# ABOUT THIS EXERCISE
The answer must be every line of the records below that holds the word "left".

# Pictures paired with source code
──────────

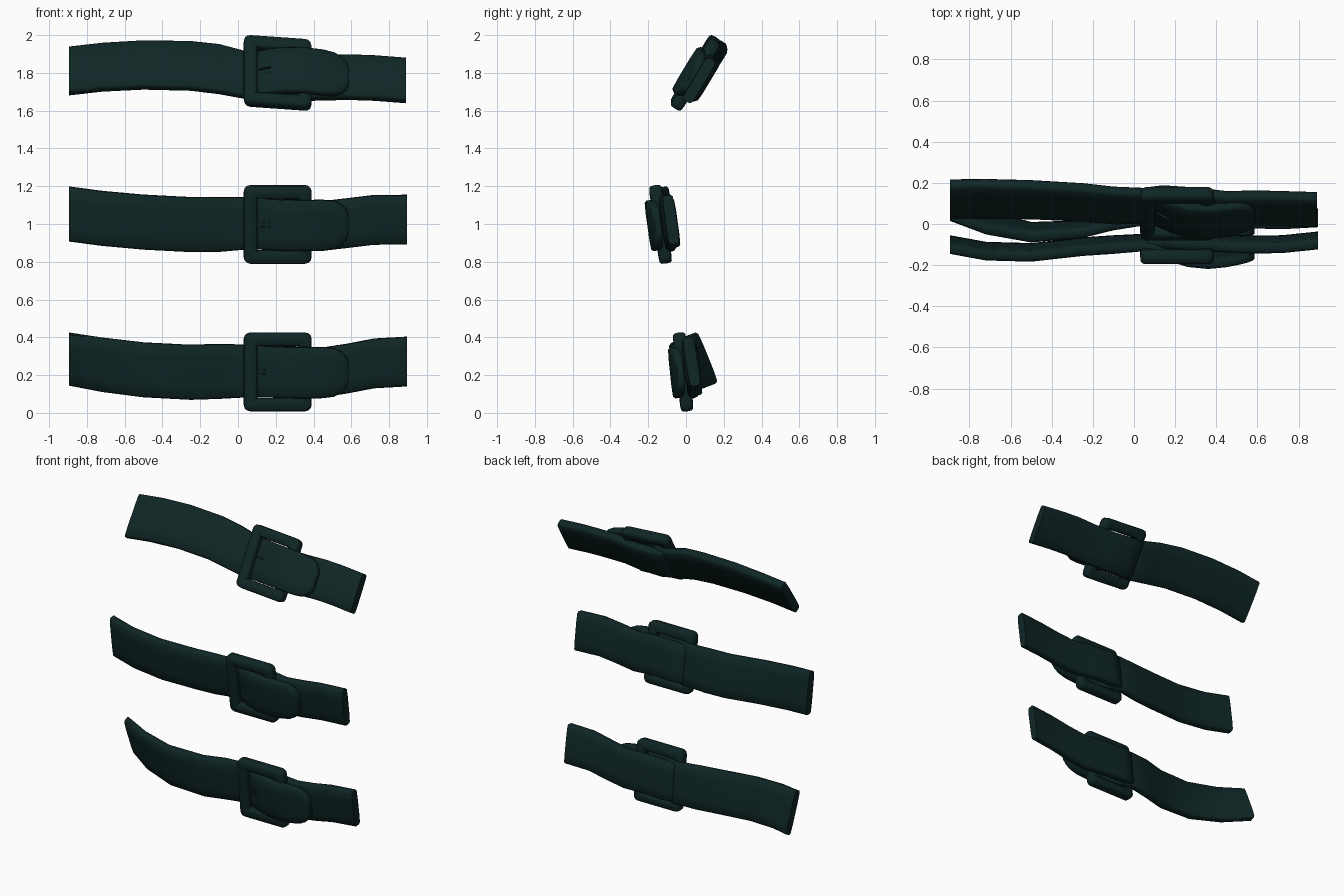
import bpy, bmesh, math
from mathutils import Vector

cube = bpy.data.objects.get("Cube")
if cube:
    bpy.data.objects.remove(cube, do_unlink=True)

leather = bpy.data.materials.new("dark_teal")
leather.use_nodes = True
teal = (0.005, 0.019, 0.019, 1)
leather.diffuse_color = teal
leather.node_tree.nodes["Principled BSDF"].inputs["Base Color"].default_value = teal


def skin(name, rings, closed=False):
    """Join a row of equal rings into one surface."""
    bm = bmesh.new()
    loops = [[bm.verts.new(p) for p in ring] for ring in rings]
    pairs = list(zip(loops, loops[1:]))
    if closed:
        pairs.append((loops[-1], loops[0]))
    else:
        bm.faces.new(loops[0])
        bm.faces.new(loops[-1])
    for a, b in pairs:
        for i in range(len(a)):
            j = (i + 1) % len(a)
            bm.faces.new((a[i], a[j], b[j], b[i]))
    bmesh.ops.recalc_face_normals(bm, faces=bm.faces)
    mesh = bpy.data.meshes.new(name)
    bm.to_mesh(mesh)
    bm.free()
    ob = bpy.data.objects.new(name, mesh)
    bpy.context.collection.objects.link(ob)
    mesh.materials.append(leather)
    bpy.ops.object.select_all(action='DESELECT')
    bpy.context.view_layer.objects.active = ob
    ob.select_set(True)
    bpy.ops.object.shade_smooth_by_angle(angle=math.radians(50))
    return ob


def axes(tilt):
    """Width direction and front direction of a leaning band."""
    t = math.radians(tilt)
    return Vector((0, math.sin(t), math.cos(t))), Vector((0, -math.cos(t), math.sin(t)))


# Slightly domed strap section: (across, through)
QUARTER = [(1, .55), (.92, .9), (.5, 1)]
SECTION = (QUARTER + [(-a, b) for a, b in reversed(QUARTER)]
           + [(-a, -b) for a, b in QUARTER] + [(a, -b) for a, b in reversed(QUARTER)])


def strap(name, stations):
    rings = []
    for x, y, z, tilt, half, thick in stations:
        w, n = axes(tilt)
        c = Vector((x, y, z))
        rings.append([c + w * half * a + n * thick * b for a, b in SECTION])
    return skin(name, rings)


CX = 0.21  # buckle centre along the belt


def belt(tag, y, z, tilt, slope, left, right):
    w, n = axes(tilt)
    along = Vector((1, 0, -slope))

    def local(x, d, half, thick):
        p = Vector((CX, y, z)) + along * (x - CX) + n * d
        return (p.x, p.y, p.z, tilt, half, thick)

    # Long strap: runs behind the near bar, over the far bar, ends in a round tip
    tongue = [(.04, -.045, .139, .028), (.11, -.03, .137, .027), (.18, .008, .135, .027),
              (.26, .032, .135, .028), (.36, .042, .135, .028), (.45, .035, .135, .026),
              (.51, .026, .128, .024), (.55, .02, .108, .022), (.575, .016, .08, .02),
              (.585, .014, .05, .016)]
    strap(tag + "_long_strap", [s + (.145, .03) for s in left] + [local(*s) for s in tongue])

    # Short strap: folded nose behind the buckle, then the free end
    fold = [(.055, -.05, .12, .012), (.07, -.055, .128, .028), (.14, -.062, .131, .03),
            (.3, -.05, .13, .03)]
    strap(tag + "_short_strap", [local(*s) for s in fold] + [s + (.131, .03) for s in right])

    # Buckle frame: rounded section swept round a rounded rectangle
    rings = []
    hx, hz, r, bar = .18, .21, .035, .036
    for k in range(4):
        sx, sz = (1, -1, -1, 1)[k], (1, 1, -1, -1)[k]
        for i in range(4):
            ang = math.pi / 2 * (k + i / 3)
            ca, sa = math.cos(ang), math.sin(ang)
            ring = []
            for j in range(12):
                q = math.tau * j / 12
                cq, sq = math.cos(q), math.sin(q)
                o = math.copysign(abs(cq) ** .55, cq) * bar - bar
                d = math.copysign(abs(sq) ** .55, sq) * .035
                # the inner side keeps square corners so rings never cross
                rad = max(r + o, 0)
                short = min(r + o, 0)
                u = sx * (hx - r + short) + ca * rad
                v = sz * (hz - r + short) + sa * rad
                ring.append(Vector((CX, y, z)) + along * u + w * v + n * d)
            rings.append(ring)
    skin(tag + "_buckle", rings, closed=True)

    # Pair of thin prong ridges beside the near bar
    for side in (-1, 1):
        ridge = []
        for x, d in ((.11, -.002), (.15, .02), (.175, .034)):
            s = local(x, d, 0, 0)
            ridge.append(s[:2] + (s[2] + side * .012, tilt, .004, .006))
        strap(tag + "_prong_" + ("lower" if side < 0 else "upper"), ridge)


belt("top", .05, 1.80, 31, .07,
     [(-.895, .12, 1.81, 34), (-.72, .122, 1.83, 34), (-.5, .118, 1.842, 33),
      (-.25, .105, 1.837, 32), (-.1, .09, 1.82, 31)],
     [(.45, .075, 1.775, 31), (.6, .078, 1.777, 31), (.72, .075, 1.773, 31),
      (.89, .07, 1.76, 31)])

belt("middle", -.135, .998, -8, 0,
     [(-.895, -.10, 1.053, -8), (-.72, -.132, 1.03, -8), (-.5, -.138, 1.01, -8),
      (-.25, -.11, .997, -8), (-.1, -.1, .998, -8)],
     [(.45, -.095, .99, -8), (.58, -.1, 1.005, -8), (.72, -.098, 1.022, -8),
      (.895, -.08, 1.023, -8)])

belt("bottom", -.015, .217, -6, 0,
     [(-.895, .09, .285, -22), (-.72, .01, .255, -15), (-.5, -.04, .228, -10),
      (-.25, -.025, .215, -7), (-.1, .01, .22, -6)],
     [(.45, .025, .215, -6), (.58, .02, .235, -7), (.72, .018, .262, -8),
      (.895, .03, .272, -9)])
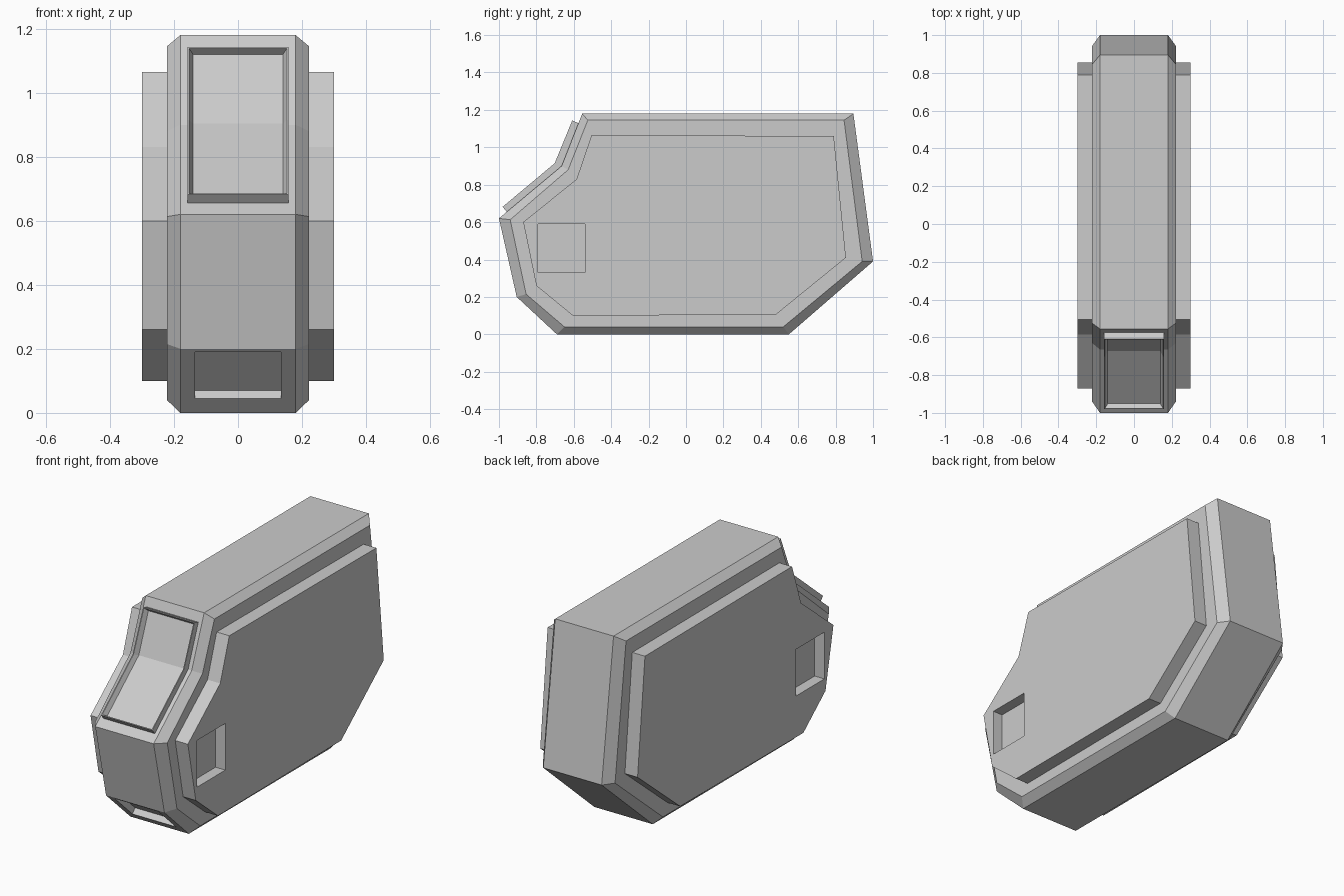
import bpy, bmesh, math
from mathutils import Matrix

if "Cube" in bpy.data.objects:
    bpy.data.objects.remove(bpy.data.objects["Cube"])

# side profiles (y, z)
OUTER = [(-.555, 1.18), (.895, 1.18), (1, .39), (.55, 0), (-.69, 0), (-.905, .2), (-1, .62), (-.665, .9)]
INNER = [(-.525, 1.145), (.845, 1.145), (.942, .39), (.52, .04), (-.65, .04), (-.855, .215), (-.94, .613), (-.63, .88)]
PANEL = [(-.505, 1.065), (.79, 1.06), (.855, .41), (.48, .105), (-.605, .1), (-.80, .26), (-.87, .6), (-.585, .83)]


def finish(name, bm):
    bmesh.ops.recalc_face_normals(bm, faces=bm.faces)
    me = bpy.data.meshes.new(name)
    bm.to_mesh(me)
    bm.free()
    ob = bpy.data.objects.new(name, me)
    bpy.context.collection.objects.link(ob)
    return ob


def bridge(bm, rings):
    vr = [[bm.verts.new(p) for p in r] for r in rings]
    n = len(vr[0])
    for a, b in zip(vr, vr[1:]):
        for i in range(n):
            j = (i + 1) % n
            bm.faces.new((a[i], a[j], b[j], b[i]))
    return vr


def loft(name, sections):
    bm = bmesh.new()
    vr = bridge(bm, [[(x, y, z) for y, z in prof] for x, prof in sections])
    bm.faces.new(vr[0])
    bm.faces.new(vr[-1])
    return finish(name, bm)


def cut_box(target, name, loc, size, rot_x=0):
    bm = bmesh.new()
    m = Matrix.Translation(loc) @ Matrix.Rotation(rot_x, 4, 'X') @ Matrix.Diagonal((*size, 1))
    bmesh.ops.create_cube(bm, size=1, matrix=m)
    c = finish(name, bm)
    c.hide_render = True
    c.hide_viewport = False
    c.display_type = 'WIRE'
    mod = target.modifiers.new("pocket", 'BOOLEAN')
    mod.operation, mod.solver, mod.object = 'DIFFERENCE', 'EXACT', c


# chamfered main body with a slot in the lower front slope
body = loft("body", [(-.222, INNER), (-.18, OUTER), (.18, OUTER), (.222, INNER)])
z0, z1 = .045, .19
slope_y = lambda z: -.69 - .215 * z / .2
ym, zm = (slope_y(z0) + slope_y(z1)) / 2, (z0 + z1) / 2
length = math.hypot(z1 - z0, slope_y(z1) - slope_y(z0))
cut_box(body, "front_slot_cutter", (0, ym, zm), (.268, length, .07), math.atan2(.2, -.215))

# raised side panels with square pockets
for side, s in (("left", -1), ("right", 1)):
    panel = loft(side + "_side_panel", [(s * .215, PANEL), (s * .30, PANEL)])
    cut_box(panel, side + "_pocket_cutter", (s * .30, -.665, .46), (.12, .25, .26))

# bent front window: raised rim with a recessed, tapered pane
PATH = [(-.958, .655), (-.665, .9), (-.576, 1.13)]
OFFS = [(-.64, .77), (-1.06, .42), (-.925, .38)]
ALONG = [(.77, .64), (0, 0), (-.38, -.925)]


def window_ring(hx, h, inset):
    pts = [(p[0] + o[0] * h + a[0] * inset, p[1] + o[1] * h + a[1] * inset)
           for p, o, a in zip(PATH, OFFS, ALONG)]
    return [(-hx, y, z) for y, z in pts] + [(hx, y, z) for y, z in reversed(pts)]


bm = bmesh.new()
rings = bridge(bm, [window_ring(.158, -.005, 0), window_ring(.158, .035, 0),
                    window_ring(.153, .035, .005), window_ring(.14, .008, .015)])
f = rings[-1]
bm.faces.new((f[0], f[1], f[4], f[5]))
bm.faces.new((f[1], f[2], f[3], f[4]))
finish("front_window", bm)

──────────

# EXERCISE SOLUTION
def belt(tag, y, z, tilt, slope, left, right):
    strap(tag + "_long_strap", [s + (.145, .03) for s in left] + [local(*s) for s in tongue])
for side, s in (("left", -1), ("right", 1)):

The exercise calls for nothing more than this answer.